The process by which gas molecules pass through a small hole eg a pore in a membrane


Rate of effusion?

At a given temperature and gas pressure the rate of effusion is the number of molecules passing's through the hole per second is inversely proportional to the square root of the molar mass (1/M^1/2), this is known as Grahams law
Gases with different molar masses will therefore effuse at different rates a gas with a low molar mass effuses faster than a gas with a higher molar mass


Rate of diffusion?

Depends on the movement of molecules, diffusion occurs when two or more gases come into contact and mix, there are large spaces between the molecules so they can easily mix, the only impediment to mixing is the collisions between the molecules and this means that mixing does not occur instantaneously but takes some time, the time taken for gases to mix depends on the speed of the molecules and on the frequency of intermediate collisions, it thus depends on the temperature, molar masses, and the pressure of the gas, the higher the pressure the more frequent the collisions


What is the collision frequency?

The mean number of collisions that a molecules undergoes per second, the number of collisions that a molecules will undergo in 1 seconds depend on the distance that it moves and the number of gas molecules per unit volume, in a give time period a molecule will collide with any other molecules whose centre lies within a cylinder with cross sectional area


How will a gas move?

It is characteristic of gases that their molecules move a large distance between collisions compared with their size this is very different from the situation in solids and liquids


Brownian motion?

Gas molecules undergo a huge number of collisions the molecules move in all directions at random and undergo many changes in direction, this is the origin of the random motion of dust or other particles suspended in gas known as Brownian motion, the dust particles have no intrinsic motion but they move and change dimension under the constant random bombardment of gas molecules

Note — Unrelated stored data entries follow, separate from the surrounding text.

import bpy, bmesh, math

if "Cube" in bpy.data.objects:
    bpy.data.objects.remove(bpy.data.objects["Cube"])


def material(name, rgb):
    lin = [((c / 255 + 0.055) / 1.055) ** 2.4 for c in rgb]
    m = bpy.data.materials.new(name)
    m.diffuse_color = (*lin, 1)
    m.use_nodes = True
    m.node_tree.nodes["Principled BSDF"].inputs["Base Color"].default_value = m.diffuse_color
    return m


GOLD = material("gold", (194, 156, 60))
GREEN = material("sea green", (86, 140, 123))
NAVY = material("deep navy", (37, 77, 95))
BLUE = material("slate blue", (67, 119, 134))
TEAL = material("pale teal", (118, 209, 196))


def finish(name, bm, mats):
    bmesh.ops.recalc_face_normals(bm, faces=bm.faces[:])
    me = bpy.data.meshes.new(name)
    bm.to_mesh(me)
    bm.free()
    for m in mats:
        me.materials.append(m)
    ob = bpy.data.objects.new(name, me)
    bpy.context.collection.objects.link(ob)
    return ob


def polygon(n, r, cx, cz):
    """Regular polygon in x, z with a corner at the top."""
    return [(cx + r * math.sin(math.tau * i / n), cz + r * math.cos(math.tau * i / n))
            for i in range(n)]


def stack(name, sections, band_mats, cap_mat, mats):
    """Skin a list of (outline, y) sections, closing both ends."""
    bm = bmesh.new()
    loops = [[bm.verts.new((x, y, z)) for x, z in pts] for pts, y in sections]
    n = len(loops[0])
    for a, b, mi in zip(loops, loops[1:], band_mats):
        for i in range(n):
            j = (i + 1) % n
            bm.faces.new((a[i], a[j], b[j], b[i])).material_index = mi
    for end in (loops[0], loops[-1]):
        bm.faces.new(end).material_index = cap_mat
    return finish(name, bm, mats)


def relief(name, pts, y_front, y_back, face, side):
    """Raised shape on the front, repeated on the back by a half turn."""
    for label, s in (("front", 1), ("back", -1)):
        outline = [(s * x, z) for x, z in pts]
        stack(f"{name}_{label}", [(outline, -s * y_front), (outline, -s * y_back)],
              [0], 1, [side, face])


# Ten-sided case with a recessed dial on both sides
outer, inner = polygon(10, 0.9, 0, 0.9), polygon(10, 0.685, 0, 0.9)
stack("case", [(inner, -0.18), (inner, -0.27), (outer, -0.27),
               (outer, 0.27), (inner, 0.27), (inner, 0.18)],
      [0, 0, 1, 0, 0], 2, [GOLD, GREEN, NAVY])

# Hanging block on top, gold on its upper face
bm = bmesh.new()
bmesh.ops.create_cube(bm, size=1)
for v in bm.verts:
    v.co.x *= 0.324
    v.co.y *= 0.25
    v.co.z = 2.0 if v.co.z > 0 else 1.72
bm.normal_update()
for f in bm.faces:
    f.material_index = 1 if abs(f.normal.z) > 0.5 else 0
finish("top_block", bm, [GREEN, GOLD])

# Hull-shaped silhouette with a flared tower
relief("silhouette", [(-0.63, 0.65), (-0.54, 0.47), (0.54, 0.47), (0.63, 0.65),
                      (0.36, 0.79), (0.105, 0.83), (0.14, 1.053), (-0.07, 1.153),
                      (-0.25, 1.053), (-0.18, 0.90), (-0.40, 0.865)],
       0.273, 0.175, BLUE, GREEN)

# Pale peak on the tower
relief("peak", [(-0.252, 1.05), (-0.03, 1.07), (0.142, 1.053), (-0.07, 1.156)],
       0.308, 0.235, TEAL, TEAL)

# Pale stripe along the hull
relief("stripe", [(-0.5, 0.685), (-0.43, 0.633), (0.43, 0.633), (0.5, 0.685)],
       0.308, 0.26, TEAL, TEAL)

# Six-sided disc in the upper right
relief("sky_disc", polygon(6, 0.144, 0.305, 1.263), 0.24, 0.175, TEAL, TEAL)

Why do gases diffuse slowly?

Under normal pressures gas molecules undergo many more collisions with each other than they do with the walls of the container this means that despite the molecules moving with high speed, gases diffuse quite slowly because they have a long way to travel on their random route


What does the med free path depend on?

Conditions, the mean free path decreases at higher pressure, at a pressure of 1 atm the molecule travels twice the distance, this is because there are more molecules in a given volume at high pressure, at low pressure the mean free path is several metres


Why is the assumption that the size of the molecule is negligible not correct?

It is a good approximation when there are large distances between the molecules compared with their sizes, in other words at low pressures. At high pressure the size of the molecule matters because they occupy a significant proportion of the volume so there is less space available to move around it


Why is the assumption that there are no intermolecular interactions not correct?

It is a good approximation when the molecules are far apart so that any intermolecular forces are felt very weakly but as the pressure increases and the molecules get closer together the pressure actually exerted by the gas becomes less than the ideal model predicts this behaviour is due to the interactions between the molecules, when molecules approach close to each other there is an attractive force between them even for polar molecules, these attractive forces are responsible for holding the molecule together in a liquid in the gas phase the attractive forces hold back the molecules a little so they collide with the walls with slightly less force, the assumption of no intermolecular interactions is most realistic under conditions of low pressure and high temperatures. At low pressures the molecules are relatively far apart so that intermolecular attractions are relatively insignificant, at high temperatures the entire energy of the molecules is high enough to make the energy of attraction insignificant